If we say we have no sin, we deceive ourselves. If we were in any doubt we don’t have to look far for confirmation of this negative perspective.
Psalm 51.5 - Indeed, I was born guilty, a sinner when my mother conceived me
Romans 5.19 - For just as by the one man’s disobedience the many were made sinners, so by the one man’s obedience the many will be made righteous
Sinful humanity in need of redemption. If you’ve heard me preach before you will have a notion that this explanation of the relationship between guilt, debt and redemption is not one that I find tremendously helpful.
So what are our options, there are always options. And the option here is another term used in the scriptures for Sin - amartia which is used on a number of occasions in each of the four Gospels and in Romans and 1 Corinthians.

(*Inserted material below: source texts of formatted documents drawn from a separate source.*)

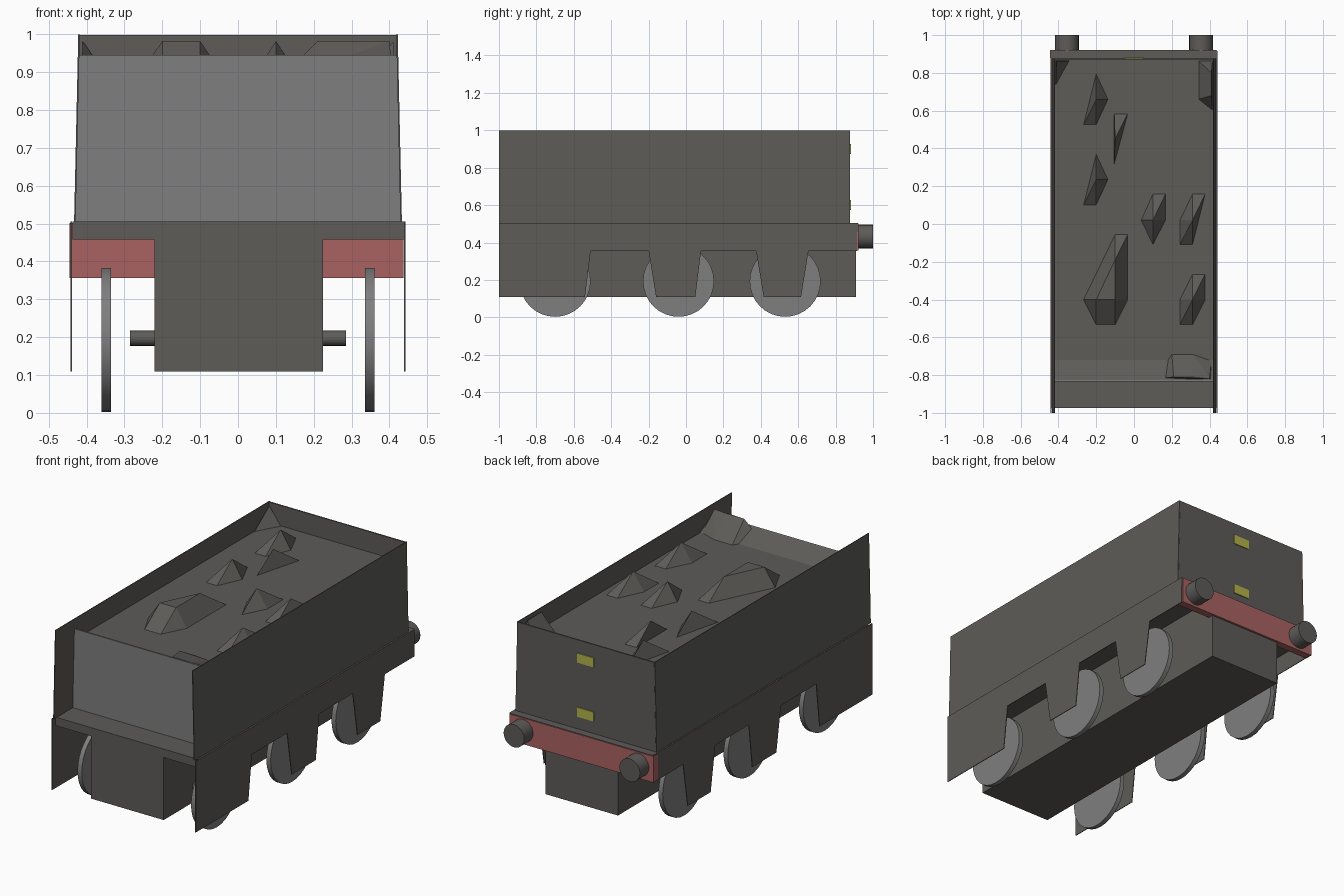
import bpy, bmesh, math
from mathutils import Vector, Matrix

if "Cube" in bpy.data.objects:
    bpy.data.objects.remove(bpy.data.objects["Cube"])


def material(name, rgb):
    m = bpy.data.materials.new(name)
    m.diffuse_color = (*rgb, 1)
    m.use_nodes = True
    m.node_tree.nodes["Principled BSDF"].inputs["Base Color"].default_value = m.diffuse_color
    return m


DARK = material("dark_grey", (0.11, 0.106, 0.098))
LIGHT = material("light_grey", (0.21, 0.21, 0.21))
RED = material("red", (0.40, 0.12, 0.12))
YELLOW = material("yellow", (0.45, 0.45, 0.07))


def finish(name, bm, mat):
    bmesh.ops.recalc_face_normals(bm, faces=bm.faces[:])
    me = bpy.data.meshes.new(name)
    bm.to_mesh(me)
    bm.free()
    me.materials.append(mat)
    ob = bpy.data.objects.new(name, me)
    bpy.context.collection.objects.link(ob)
    return ob


def prism(name, pts, push, mat):
    """Flat outline pushed along a vector."""
    bm = bmesh.new()
    face = bm.faces.new([bm.verts.new(p) for p in pts])
    new = bmesh.ops.extrude_face_region(bm, geom=[face])["geom"]
    bmesh.ops.translate(bm, vec=Vector(push),
                        verts=[v for v in new if isinstance(v, bmesh.types.BMVert)])
    if not any(f is face for f in bm.faces):
        bm.faces.new([v for v in bm.verts][:len(pts)])
    return finish(name, bm, mat)


def box(name, x, y, z, mat):
    return prism(name, [(x[0], y[0], z[0]), (x[1], y[0], z[0]),
                        (x[1], y[1], z[0]), (x[0], y[1], z[0])],
                 (0, 0, z[1] - z[0]), mat)


def cylinder(name, centre, r, length, axis, mat, sides=32):
    bm = bmesh.new()
    rot = Matrix.Rotation(math.pi / 2, 4, 'Y' if axis == 'x' else 'X')
    bmesh.ops.create_cone(bm, cap_ends=True, segments=sides, radius1=r, radius2=r,
                          depth=length, matrix=Matrix.Translation(centre) @ rot)
    ob = finish(name, bm, mat)
    bpy.ops.object.select_all(action='DESELECT')
    ob.select_set(True)
    bpy.context.view_layer.objects.active = ob
    bpy.ops.object.shade_smooth_by_angle(angle=math.radians(40))
    return ob


def lump(base, peaks):
    """Faceted coal lump: hull of a base outline and its peaks."""
    bm = bmesh.new()
    for x, y in base:
        bm.verts.new((x, y, 0.88))
    for x, y in peaks:
        bm.verts.new((x, y, 0.982))
    bmesh.ops.convex_hull(bm, input=bm.verts[:])
    return finish("coal_lump", bm, DARK)


# Chassis: central frame, deck and rear beam
box("centre_frame", (-0.22, 0.225), (-0.972, 0.91), (0.11, 0.47), DARK)
box("deck", (-0.437, 0.44), (-0.975, 0.919), (0.458, 0.505), DARK)
box("buffer_beam", (-0.445, 0.437), (0.88, 0.922), (0.357, 0.502), RED)

# Side frames with wheel cutouts, and tapered upper side sheets
outline = [(-1, 0.505), (-1, 0.11), (-0.54, 0.11), (-0.51, 0.355), (-0.2, 0.355),
           (-0.16, 0.11), (0.05, 0.11), (0.08, 0.355), (0.375, 0.355),
           (0.415, 0.11), (0.615, 0.11), (0.655, 0.355), (0.915, 0.355), (0.915, 0.505)]
for s in (-1, 1):
    prism("side_frame", [(s * 0.438, y, z) for y, z in outline], (s * 0.004, 0, 0), DARK)
    prism("side_sheet", [(s * 0.429, -1, 0.505), (s * 0.429, 0.875, 0.505),
                         (s * 0.418, 0.875, 1), (s * 0.418, -1, 1)],
          (s * 0.004, 0, 0), DARK)

    # Wheels, axle stubs and buffers
    for y in (-0.70, -0.04, 0.53):
        cylinder("wheel", (s * 0.348, y, 0.193), 0.19, 0.026, 'x', LIGHT)
        cylinder("axle_stub", (s * 0.245, y, 0.197), 0.02, 0.08, 'x', DARK, 16)
    cylinder("buffer", (s * 0.355, 0.955, 0.432), 0.063, 0.09, 'y', DARK, 24)

# Front and rear panels
for name, y, top, mat in (("front_panel", -0.834, 0.945, LIGHT),
                          ("rear_panel", 0.868, 0.998, DARK)):
    w = 0.429 - (top - 0.505) * 0.022
    prism(name, [(-0.429, y, 0.505), (0.429, y, 0.505), (w, y, top), (-w, y, top)],
          (0, 0.008, 0), mat)

# Rear lamp plates
for z in (0.60, 0.90):
    box("lamp_plate", (-0.05, 0.05), (0.874, 0.881), (z - 0.026, z + 0.026), YELLOW)

# Coal bed sloping up to the front panel
bed = [(-0.826, 0.945), (-0.72, 0.885), (0.87, 0.885), (0.87, 0.86), (-0.826, 0.86)]
prism("coal_bed", [(-0.417, y, z) for y, z in bed], (0.834, 0, 0), DARK)

# Coal lumps
for dy in (0, -0.425):
    lump([(-0.27, 0.52 + dy), (-0.2, 0.8 + dy), (-0.135, 0.66 + dy), (-0.2, 0.52 + dy)],
         [(-0.2, 0.66 + dy)])
lump([(-0.105, 0.59), (-0.03, 0.59), (-0.105, 0.31)], [(-0.1, 0.45)])
lump([(-0.27, -0.4), (-0.1, -0.05), (-0.03, -0.05), (-0.03, -0.4), (-0.1, -0.54), (-0.2, -0.54)],
     [(-0.2, -0.4), (-0.1, -0.4), (-0.1, -0.19)])
lump([(0.1, 0.165), (0.17, 0.165), (0.17, 0.02), (0.1, -0.115), (0.035, 0.02)], [(0.1, 0.02)])
lump([(0.31, 0.165), (0.38, 0.165), (0.31, -0.115), (0.24, -0.115), (0.24, 0.02)], [(0.31, 0.02)])
lump([(0.31, -0.26), (0.38, -0.26), (0.38, -0.4), (0.31, -0.54), (0.24, -0.54), (0.24, -0.4)],
     [(0.31, -0.4)])
lump([(0.11, -0.82), (0.2, -0.685), (0.31, -0.685), (0.41, -0.72), (0.41, -0.82)],
     [(0.21, -0.81), (0.31, -0.81), (0.4, -0.82)])
lump([(-0.415, 0.865), (-0.34, 0.865), (-0.415, 0.73)], [(-0.41, 0.86)])
lump([(0.34, 0.865), (0.415, 0.865), (0.415, 0.6), (0.34, 0.66)], [(0.41, 0.8), (0.41, 0.68)])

The concept of amartia was well developed by the philosopher Aristotle long before the New Testament was written, as emblematic of the character of the tragic hero. Rather than being a moral imperfection as the popular notion of Sin might suggest, amartia (a term used in archery) describes a ‘falling short of the mark’ through an error of judgement. Now we can surely be forgiven for falling short of the mark, we are after all only human, and this notion of having taken aim but not quite hitting the target I find a much more optimistic perspective on our fragile humanity.
Because most of us surely wake up every morning wanting the best for ourselves and our neighbours and friends, not the worst. We are not, I would argue, corrupt by nature, but we ‘fall into sin’ as the Collect for Grace which we have just heard, puts it. We trip up, trip ourselves up and trip others up, sometimes but rarely deliberately, often simply thoughtlessly. We are not perfect, we miss the mark. And this is for me the attraction of this understanding of the concept of Sin, it isn’t fatalistic, we are not essentially flawed or corrupted, we are human and we have to strive to hit the mark. Practice makes perfect.
You see the concept of Original Sin leaves little room for improvement, only Grace. And while there is a lot to be said for Grace, I believe there also to be room for personal improvement. Otherwise why would Jesus in Matthew’s Gospel have encourage the disciples saying: ‘Be perfect therefore as your heavenly Father is perfect.’
Think for a moment about something that are you good at….and how long did it take for you to become good at it? Our Organists, Choristers and Vicars Choral put hours and hours of practice in every week to be world-class. How many hours a week do you and I put into being world-class disciples of Christ? Honestly.
Can we perhaps spare a few more minutes each day to focus on where and why we have fallen short of the mark so that next time we might be nearer hitting it?
If we say we have no sin we deceive ourselves.
You can hear that in two ways I think, most unhelpfully, for me at least, you might hear it as a bit of a slap in the face, especially first thing in the morning and after such an uplifting hymn of praise as we had this morning. A gremlin on your shoulder telling you that you are essentially, by nature, marred by Sin, soiled by it.
Perhaps if that is the way you hear it, you might try to imagine a different scenario, imagine someone with a generous smile on their face telling you ‘I know who you really are, and I know the struggles you have, and I know your potential’.
If we have the courage to look ourselves in the eye and the honesty and humility to acknowledge our shortcomings, recognising where we might be able to work on avoiding falling into Sin, perhaps we might find that, through God’s grace and mercy and love, we are being made perfect bit by bit.